Being successful in technology consulting is obviously a lot of work, but as a woman with an atypical personality type, I would like to offer some key tips from my 20 years of experience in the field. . In summary:
- Surround yourself with the right team to tackle imposter syndrome
- lead with integrity
- Make sure you are familiar with the core competencies for your role
- Adapt your style as needed
I sometimes fell into imposter syndrome. This isn’t entirely bad. Because you tend to push yourself to do your best and show your worth. But as the scope of your role expands, it will inevitably involve too many topics for one person to claim to be an expert in all subjects. No one expects you to be great at everything. Good leadership involves being honest with yourself about your strengths and weaknesses and building teams that amplify your strengths while compensating for your weaknesses. It took me years to get used to letting go and completely delegating some aspects of my role, but in doing so, this epiphany led to a gradual change in my performance.

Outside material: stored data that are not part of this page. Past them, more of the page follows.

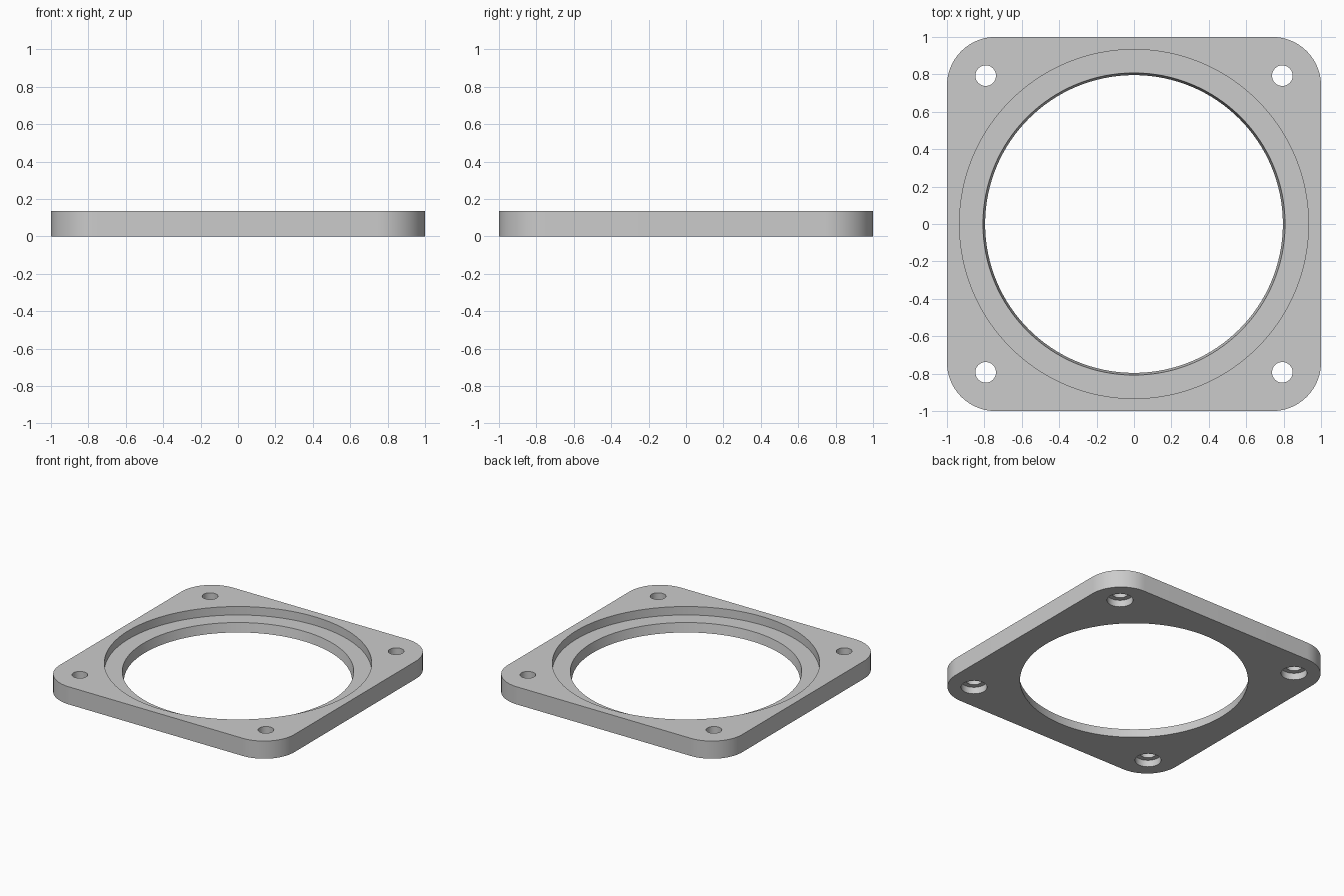
import bpy, bmesh, math

if "Cube" in bpy.data.objects:
    bpy.data.objects.remove(bpy.data.objects["Cube"])

HEIGHT = 0.136
CORNER = 0.26
HOLE = 0.793

grey = bpy.data.materials.new("light grey")
grey.diffuse_color = (0.6, 0.6, 0.6, 1)
grey.use_nodes = True
grey.node_tree.nodes["Principled BSDF"].inputs["Base Color"].default_value = grey.diffuse_color


def make_object(name, bm):
    bmesh.ops.recalc_face_normals(bm, faces=bm.faces[:])
    mesh = bpy.data.meshes.new(name)
    bm.to_mesh(mesh)
    bm.free()
    mesh.materials.append(grey)
    obj = bpy.data.objects.new(name, mesh)
    bpy.context.collection.objects.link(obj)
    return obj


def loft(name, loops):
    """Closed solid through equal-length loops of points."""
    bm = bmesh.new()
    rings = [[bm.verts.new(p) for p in loop] for loop in loops]
    n = len(rings[0])
    for low, high in zip(rings, rings[1:]):
        for i in range(n):
            j = (i + 1) % n
            bm.faces.new((low[i], low[j], high[j], high[i]))
    bm.faces.new(rings[0][::-1])
    bm.faces.new(rings[-1])
    return make_object(name, bm)


def lathe(name, profile, x=0, y=0, sides=128):
    """Stepped round solid from (radius, height) pairs."""
    angles = [2 * math.pi * i / sides for i in range(sides)]
    return loft(name, [[(x + r * math.cos(a), y + r * math.sin(a), z) for a in angles]
                       for r, z in profile])


# Square plate with rounded corners
outline = []
for k, (sx, sy) in enumerate([(1, 1), (-1, 1), (-1, -1), (1, -1)]):
    for i in range(25):
        a = math.radians(90 * k + 90 * i / 24)
        outline.append((sx * (1 - CORNER) + CORNER * math.cos(a),
                        sy * (1 - CORNER) + CORNER * math.sin(a)))
plate = loft("flange_plate", [[(x, y, z) for x, y in outline] for z in (0, HEIGHT)])

# Slightly tapered bore opening into a wide recess on top
cutters = [lathe("bore_cutter", [(0.796, -0.05), (0.796, 0), (0.808, 0.071),
                                 (0.933, 0.071), (0.933, 0.2)])]

# Corner bolt holes, counterbored from below
for sx in (-1, 1):
    for sy in (-1, 1):
        cutters.append(lathe("bolt_hole_cutter",
                             [(0.091, -0.05), (0.091, 0.052), (0.055, 0.052), (0.055, 0.2)],
                             sx * HOLE, sy * HOLE, 48))

# Cut the openings, then remove the cutters
bpy.context.view_layer.objects.active = plate
plate.select_set(True)
for cutter in cutters:
    cutter.hide_render = True
    mod = plate.modifiers.new("cut", 'BOOLEAN')
    mod.operation = 'DIFFERENCE'
    mod.solver = 'EXACT'
    mod.object = cutter
    bpy.ops.object.modifier_apply(modifier=mod.name)
    bpy.data.objects.remove(cutter)

bpy.ops.object.shade_smooth_by_angle(angle=math.radians(30))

I always make it a priority to surround myself with the team I need to succeed. Especially early in my career, I often felt imposter syndrome when I realized the vastness and depth of other professionals in the room. We are confident that we can build a team that covers the details so that we can focus on the big picture in terms of overall strategy, methodology, commercial framework, management and relationships. .
Now that you have the right team in place, believe in your own authentic leadership style. I don’t think leadership stereotypes help. More than ever, we understand the enormous benefits of diverse and inclusive practices. This also applies to leadership. The concept of alpha, beta, etc. is a radical oversimplification and ignores the fact that different approaches are best. My Myers-Briggs profile sets me apart from most of my peers. Again, this baffled me early in my career, but my approach set me apart from my peers and allowed me to see approaches others couldn’t (or shouldn’t) have taken. This has proven to be a growing advantage as it allows us to
That said, when it comes to skills and personality, it’s also important to have some tools in your kit if you need them. For example, a core competency that must be developed is a thorough understanding and conversational familiarity with the financial KPIs that drive the business. This cannot be delegated.
When it comes to personal style, I’m known for my diplomatic approach, but that doesn’t mean I’m not capable of playing the “bad cop” when the situation calls for it. But that doesn’t mean you can just sit quietly away from the camera in an important meeting. Develop an instinct for special cases where you need to adapt to the situation.
Lyndsey McGonnell is Salesforce’s Regional Vice President of Professional Services for the UK and Ireland.
https://www.computing.co.uk/sponsored/4059832/tips-women-harnessing-differences-excel 4 helpful tips for women in IT